The method of co-citation analysis is used to build citation networks in information science. As data base the first 13 volumes (1961–1973) of the leading Soviet journal in the field (Nauchno-tekhnicheskaya Informatsiya) were used. The results reveal the topical structure of information science, the communities of authors and the names of single leading scientists. The evaluation of scientists' work is based on two measures: productivity (with or without co-authorship) and popularity (popularity of authors and popularity of papers).
As is well-accepted, informationscience is an interdisciplinary science evolving from the interaction of many other disciplines. Borko ( 1968 ) defined that informationscience is “a discipline that investigates
still others have suggested that this phenomenon only appears in certain experimental sciences (Franceschet and Costantini 2010 ). The debate has also taken place in the specific field of Library and InformationScience (LIS) (Hart 2007 ; Levitt and
Authors:Chang-Ping Hu, Ji-Ming Hu, Yan Gao and Yao-Kun Zhang
During recent years, Library and InformationScience (LIS) in China has being changed dramatically along with the reform and opening policy of China and the rapid growth of Chinese economy (Wu and Yuan 1994 ). LIS

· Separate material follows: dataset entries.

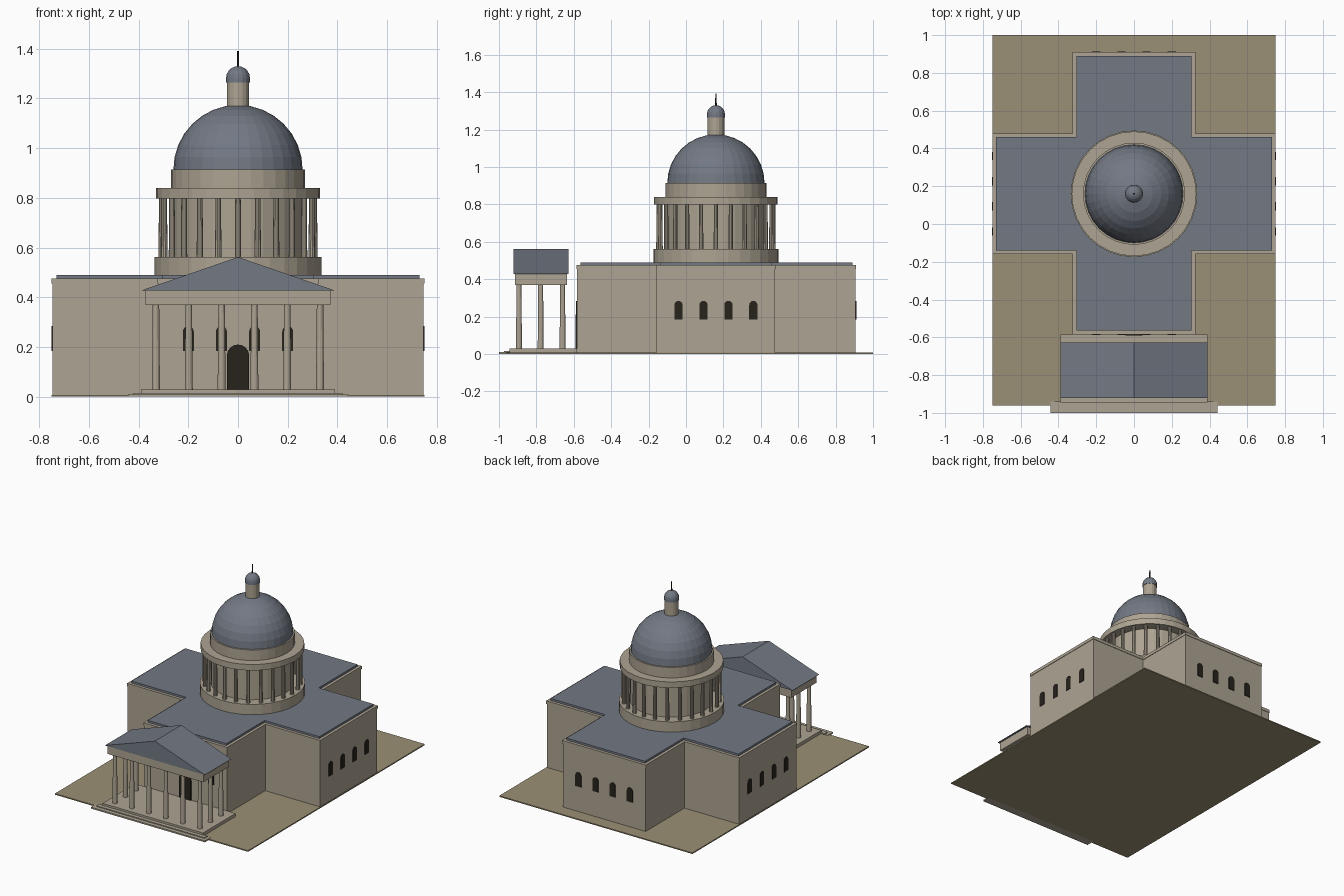
import bpy, bmesh
from math import pi, sin, cos

if "Cube" in bpy.data.objects:
    bpy.data.objects.remove(bpy.data.objects["Cube"])


def material(name, rgb):
    m = bpy.data.materials.new(name)
    m.diffuse_color = (*rgb, 1)
    m.use_nodes = True
    m.node_tree.nodes["Principled BSDF"].inputs["Base Color"].default_value = m.diffuse_color
    return m


STONE = material("stone", (0.42, 0.37, 0.29))
SLATE = material("slate", (0.17, 0.19, 0.23))
EARTH = material("earth", (0.33, 0.28, 0.18))
DARK = material("dark_opening", (0.02, 0.017, 0.012))
CY = 0.16  # y of the crossing and dome axis


def finish(bm, name, mat):
    bmesh.ops.recalc_face_normals(bm, faces=bm.faces)
    me = bpy.data.meshes.new(name)
    bm.to_mesh(me)
    bm.free()
    me.materials.append(mat)
    ob = bpy.data.objects.new(name, me)
    bpy.context.collection.objects.link(ob)
    return ob


def extrude(name, pts, vec, mat):
    """Prism: closed outline of 3D points pushed along vec."""
    bm = bmesh.new()
    face = bm.faces.new([bm.verts.new(p) for p in pts])
    out = bmesh.ops.extrude_face_region(bm, geom=[face])["geom"]
    bmesh.ops.translate(bm, vec=vec, verts=[v for v in out if isinstance(v, bmesh.types.BMVert)])
    return finish(bm, name, mat)


def box(name, x, y, z, mat):
    """Box from (low, high) ranges."""
    pts = [(x[0], y[0], z[0]), (x[1], y[0], z[0]), (x[1], y[1], z[0]), (x[0], y[1], z[0])]
    return extrude(name, pts, (0, 0, z[1] - z[0]), mat)


def lathe(name, profile, mat, cx=0.0, cy=CY, n=32):
    """Revolve (radius, z) points; both ends are capped or closed to a tip."""
    bm = bmesh.new()
    rings = []
    for r, z in profile:
        if r < 1e-5:
            rings.append([bm.verts.new((cx, cy, z))] * n)
        else:
            rings.append([bm.verts.new((cx + r * cos(2 * pi * i / n), cy + r * sin(2 * pi * i / n), z))
                          for i in range(n)])
    for a, b in zip(rings, rings[1:]):
        for i in range(n):
            j = (i + 1) % n
            quad = list(dict.fromkeys((a[i], a[j], b[j], b[i])))
            bm.faces.new(quad)
    for ring, (r, z) in ((rings[0], profile[0]), (rings[-1], profile[-1])):
        if r >= 1e-5:
            bm.faces.new(ring)
    return finish(bm, name, mat)


def hemisphere(r, z, rings):
    return [(r * cos(pi / 2 * i / rings), z + r * sin(pi / 2 * i / rings)) for i in range(rings + 1)]


def cross(name, inset, z0, z1, mat):
    """Cross plan of nave and transept, shrunk by inset."""
    a, b = 0.325 - inset, 0.75 - inset
    s, n = -0.585 + inset, 0.91 - inset
    ts, tn = CY - 0.32 + inset, CY + 0.32 - inset
    plan = [(-a, s), (a, s), (a, ts), (b, ts), (b, tn), (a, tn),
            (a, n), (-a, n), (-a, tn), (-b, tn), (-b, ts), (-a, ts)]
    extrude(name, [(x, y, z0) for x, y in plan], (0, 0, z1 - z0), mat)


def arch(name, half, z0, spring, centre, axis, mat, t=0.004):
    """Thin round-headed opening lying on a wall; axis is its width direction."""
    outline = [(-half, z0), (half, z0)]
    outline += [(half * cos(pi * i / 8), spring + half * sin(pi * i / 8)) for i in range(9)]
    cx, cy = centre
    if axis == "x":
        pts, vec = [(cx + u, cy - t, z) for u, z in outline], (0, 2 * t, 0)
    else:
        pts, vec = [(cx - t, cy + u, z) for u, z in outline], (2 * t, 0, 0)
    extrude(name, pts, vec, mat)


# Ground slab
box("ground_slab", (-0.75, 0.75), (-0.96, 1.0), (0, 0.008), EARTH)

# Cross-shaped body, cornice and flat roof
cross("walls", 0.003, 0.004, 0.455, STONE)
cross("cornice", 0.0, 0.455, 0.476, STONE)
cross("flat_roof", 0.02, 0.476, 0.49, SLATE)

# Arched windows on all four ends, and the front door
for i in range(4):
    u = -0.2 + i * 0.4 / 3
    for side, y in (("front", -0.583), ("back", 0.908)):
        arch(f"{side}_window", 0.022, 0.185, 0.262, (u, y), "x", DARK)
    for side, x in (("left", -0.747), ("right", 0.747)):
        arch(f"{side}_window", 0.022, 0.185, 0.262, (x, CY + u), "y", DARK)
arch("front_door", 0.045, 0.03, 0.165, (0, -0.583), "x", DARK, 0.007)

# Drum with colonnade
lathe("drum_base", [(0.335, 0.48), (0.335, 0.562)], STONE)
lathe("inner_drum", [(0.265, 0.56), (0.265, 0.80)], STONE)
for i in range(24):
    a = 2 * pi * i / 24
    lathe("drum_column", [(0.013, 0.56), (0.011, 0.80)], STONE,
          0.307 * cos(a), CY + 0.307 * sin(a), 10)
lathe("drum_ring", [(0.33, 0.798), (0.33, 0.84)], STONE)
lathe("upper_drum", [(0.27, 0.84), (0.27, 0.914)], STONE)

# Dome, lantern and spire
lathe("dome", hemisphere(0.26, 0.914, 8), SLATE)
lathe("lantern", [(0.045, 1.16), (0.045, 1.275)], STONE, n=16)
lathe("lantern_cap", [(0.048, 1.265)] + hemisphere(0.048, 1.282, 5), SLATE, n=16)
lathe("spire", [(0.005, 1.32), (0.003, 1.392)], DARK, n=8)

# Portico platform and steps
box("portico_platform", (-0.39, 0.39), (-0.945, -0.584), (0.004, 0.03), STONE)
box("upper_step", (-0.42, 0.42), (-0.972, -0.94), (0, 0.016), STONE)
box("lower_step", (-0.443, 0.443), (-1.0, -0.94), (0, 0.010), STONE)

# Portico columns: six across the front, then pairs down the sides
spots = [(-0.33 + 0.132 * i, -0.893) for i in range(6)]
spots += [(s * 0.33, y) for s in (-1, 1) for y in (-0.777, -0.66)]
for x, y in spots:
    lathe("portico_column", [(0.016, 0.03), (0.013, 0.372)], STONE, x, y, 12)

# Entablature and gabled roof
box("portico_entablature", (-0.372, 0.372), (-0.915, -0.637), (0.37, 0.43), STONE)
extrude("portico_roof", [(-0.388, -0.922, 0.428), (0.388, -0.922, 0.428), (0, -0.922, 0.562)],
        (0, 0.294, 0), SLATE)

has meant increased rapid changes for the library and informationscience field (LIS), both in academia and practice. Several studies have analyzed the variation of the LIS domain from various perspectives, such as researcher ranking, content analyses

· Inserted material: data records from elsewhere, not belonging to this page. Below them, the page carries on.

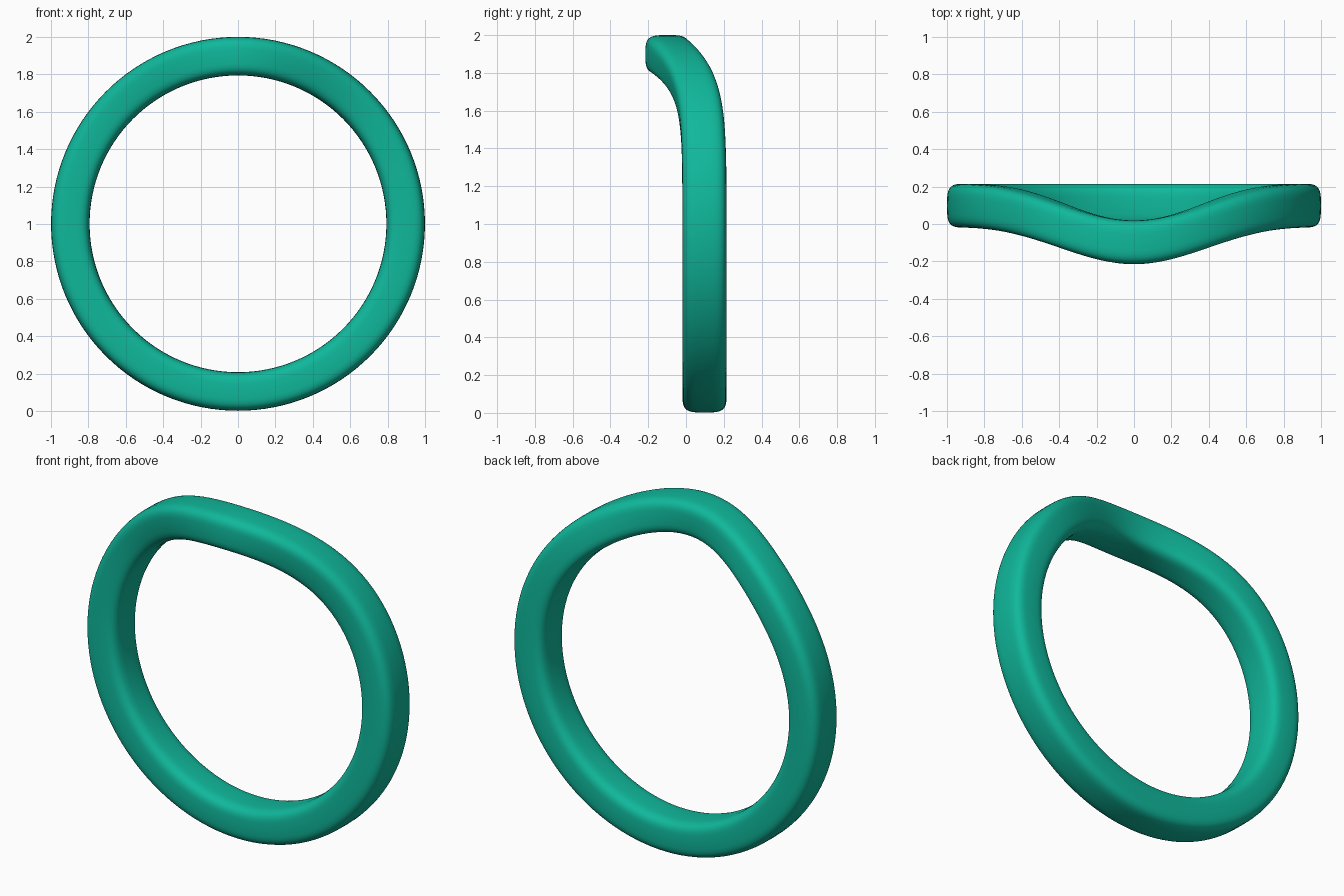
import bpy, math

if "Cube" in bpy.data.objects:
    bpy.data.objects.remove(bpy.data.objects["Cube"])

SEG, SIDES = 128, 40
RADIUS, HALF_R, HALF_Y = 0.896, 0.103, 0.117


def spow(v, p):
    return math.copysign(abs(v) ** p, v)


# Rounded-square cross-section (radial, y)
profile = []
for j in range(SIDES):
    a = 2 * math.pi * j / SIDES
    profile.append((HALF_R * spow(math.cos(a), 0.52), HALF_Y * spow(math.sin(a), 0.52)))

# Sweep round the ring, with the top dipping forward
verts, faces = [], []
for i in range(SEG):
    t = 2 * math.pi * i / SEG
    from_top = min(t, 2 * math.pi - t)
    y0 = 0.098 - 0.196 * math.exp(-(from_top / 0.57) ** 2)
    for dr, dy in profile:
        r = RADIUS + dr
        verts.append((r * math.sin(t), y0 + dy, 1.001 + r * math.cos(t)))
    for j in range(SIDES):
        n, k = (i + 1) % SEG, (j + 1) % SIDES
        faces.append((i * SIDES + j, i * SIDES + k, n * SIDES + k, n * SIDES + j))

mesh = bpy.data.meshes.new("curved_ring")
mesh.from_pydata(verts, [], faces)
mesh.validate()
ring = bpy.data.objects.new("curved_ring", mesh)
bpy.context.collection.objects.link(ring)

# Consistent outward normals and smooth shading
import bmesh
bm = bmesh.new()
bm.from_mesh(mesh)
bmesh.ops.recalc_face_normals(bm, faces=bm.faces)
for f in bm.faces:
    f.smooth = True
bm.to_mesh(mesh)
bm.free()

# Teal finish
mat = bpy.data.materials.new("teal")
mat.diffuse_color = (0.005, 0.48, 0.33, 1)
mat.use_nodes = True
mat.node_tree.nodes["Principled BSDF"].inputs["Base Color"].default_value = mat.diffuse_color
mesh.materials.append(mat)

count vs. citation count), we began our examination of library and informationscience (LIS) research in Korea with a bibliometric study of publications by LIS faculty in Korean universities. The study, which analyzed 2,401 peer-reviewed publications by
Authors:Frizo Janssens, Wolfgang Glänzel and Bart De Moor
Previous studies have shown that hybrid clustering methods that incorporate textual content and bibliometric information can
outperform clustering methods that use only one of these components. In this paper we apply a hybrid clustering method based
on Fisher’s inverse chisquare to integrate full-text with citations and to provide a mapping of the field of information science.
We quantitatively and qualitatively asses the added value of such an integrated analysis and we investigate whether the clustering
outcome is a better representation of the field by comparing with a text-only clustering and with another hybrid method based
on linear combination of distance matrices. Our data set consists of almost 1000 articles and notes published in the period
2002–2004 in 5 representative journals. The optimal number of clusters for the field is 5, determined by using a combination
of distance-based and stability-based methods. Term networks present the cognitive structure of the field and are complemented
by the most representative publications. Three large traditional sub-disciplines, particularly, information retrieval, bibliometrics/scientometrics,
and more social aspects, and two smaller clusters about patent analysis and webometrics, can be distinguished.
The paper briefly outlines the contributions made by V.V. Nalimov to the development of science of science, scientometrics,
and information science, especially during his career in VINITI. It also brings attention to his main achievements in philosophy,
linguistics, and other branches of modern science.
This paper considers the status of information science as science through an exploration ofone of the leading journals in the field – the Journal of the American Society for InformationScience (JASIS) from its initial publication as American Documentation (AD) in 1950 through theclosing issue of its Silver Anniversary year in December 1999. It is a bibliometric examination ofAD/JASIS articles. Based on our analysis of articles published in AD and JASIS from 1950 to1999, we find that there has been a slow but perhaps inevitable shift based first on the single nonfundedresearcher and author to a much wider research and publishing participation amongauthors, regions, corporate authors, and countries. This suggests not only cross-fertilization ofideas, but also more complex research questions. A small trend toward greater external fundingfurther reinforces this hypothesis. Information may no longer be "little" science, but it is also not"big" science.